◆ **Task prompt**: Return each line in the records below that includes "parent".

◆ **Material provided**:
-*-*-

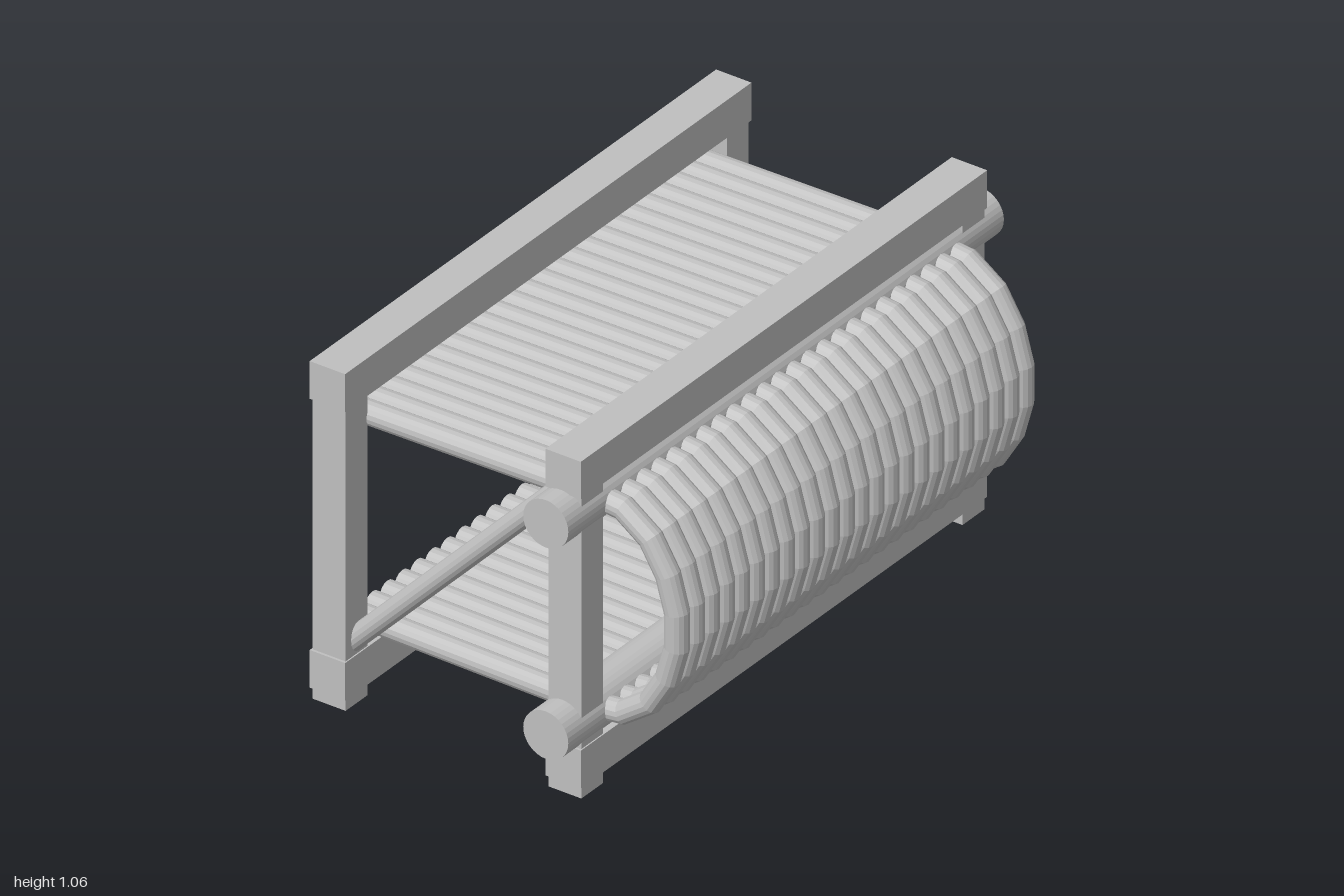
import * as THREE from 'three';

const grey = new THREE.MeshStandardMaterial({ color: 0xbfbfbf, flatShading: true });
grey.name = 'plain grey';

function add(parent, name, geometry, x = 0, y = 0, z = 0) {
  const mesh = new THREE.Mesh(geometry, grey);
  mesh.name = name;
  mesh.position.set(x, y, z);
  parent.add(mesh);
  return mesh;
}

// Round bar between two [y, z] points in the plane of the given x
function bar(parent, name, x, [y1, z1], [y2, z2], radius, sides = 16) {
  const a = new THREE.Vector3(x, y1, z1);
  const b = new THREE.Vector3(x, y2, z2);
  const dir = b.clone().sub(a);
  const mesh = add(parent, name, new THREE.CylinderGeometry(radius, radius, dir.length(), sides));
  mesh.position.copy(a).lerp(b, 0.5);
  mesh.quaternion.setFromUnitVectors(new THREE.Vector3(0, 1, 0), dir.normalize());
  return mesh;
}

export function createModel() {
  const model = new THREE.Group();
  model.name = 'tubeRack';

  // Front and back rectangular frames
  for (const [label, z] of [['front', 0.265], ['back', -0.514]]) {
    const frame = new THREE.Group();
    frame.name = label + 'Frame';
    model.add(frame);
    for (const side of [-1, 1]) {
      add(frame, 'post', new THREE.BoxGeometry(0.1, 1.0, 0.109), side * 0.875, 0.5, z);
    }
    for (const y of [0.096, 1.001]) {
      add(frame, 'crossBeam', new THREE.BoxGeometry(1.866, 0.118, 0.117), 0, y, z);
    }
  }

  // Round header pipes through the front frame
  for (const y of [0.213, 0.875]) {
    const pipe = add(model, 'headerPipe', new THREE.CylinderGeometry(0.0745, 0.0745, 2, 32), 0, y, 0.256);
    pipe.rotation.z = Math.PI / 2;
  }

  // Diagonal braces at both ends
  for (const side of [-1, 1]) {
    bar(model, 'diagonalBrace', side * 0.868, [0.945, 0.25], [0.155, -0.51], 0.032);
  }

  // Row of U-shaped tubes: front bend with two straight legs each
  const half = [[0.875, 0.256], [0.863, 0.366], [0.803, 0.452], [0.71, 0.51], [0.602, 0.541]];
  const path = [...half, ...half.map(([y, z]) => [1.088 - y, z]).reverse()];
  const curve = new THREE.CatmullRomCurve3(path.map(([y, z]) => new THREE.Vector3(0, y, z)));
  const bend = new THREE.TubeGeometry(curve, 9, 0.036, 16);
  const count = 24;
  for (let i = 0; i < count; i++) {
    const tube = new THREE.Group();
    tube.name = 'tube';
    model.add(tube);
    const x = -0.794 + i * 0.0687;
    add(tube, 'bend', bend, x);
    bar(tube, 'upperLeg', x, [0.876, 0.256], [0.866, -0.515], 0.036);
    bar(tube, 'lowerLeg', x, [0.212, 0.256], [0.222, -0.515], 0.036);
  }

  return model;
}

-*-*-

◆ **Answer to this exercise**:
function add(parent, name, geometry, x = 0, y = 0, z = 0) {
  parent.add(mesh);
function bar(parent, name, x, [y1, z1], [y2, z2], radius, sides = 16) {
  const mesh = add(parent, name, new THREE.CylinderGeometry(radius, radius, dir.length(), sides));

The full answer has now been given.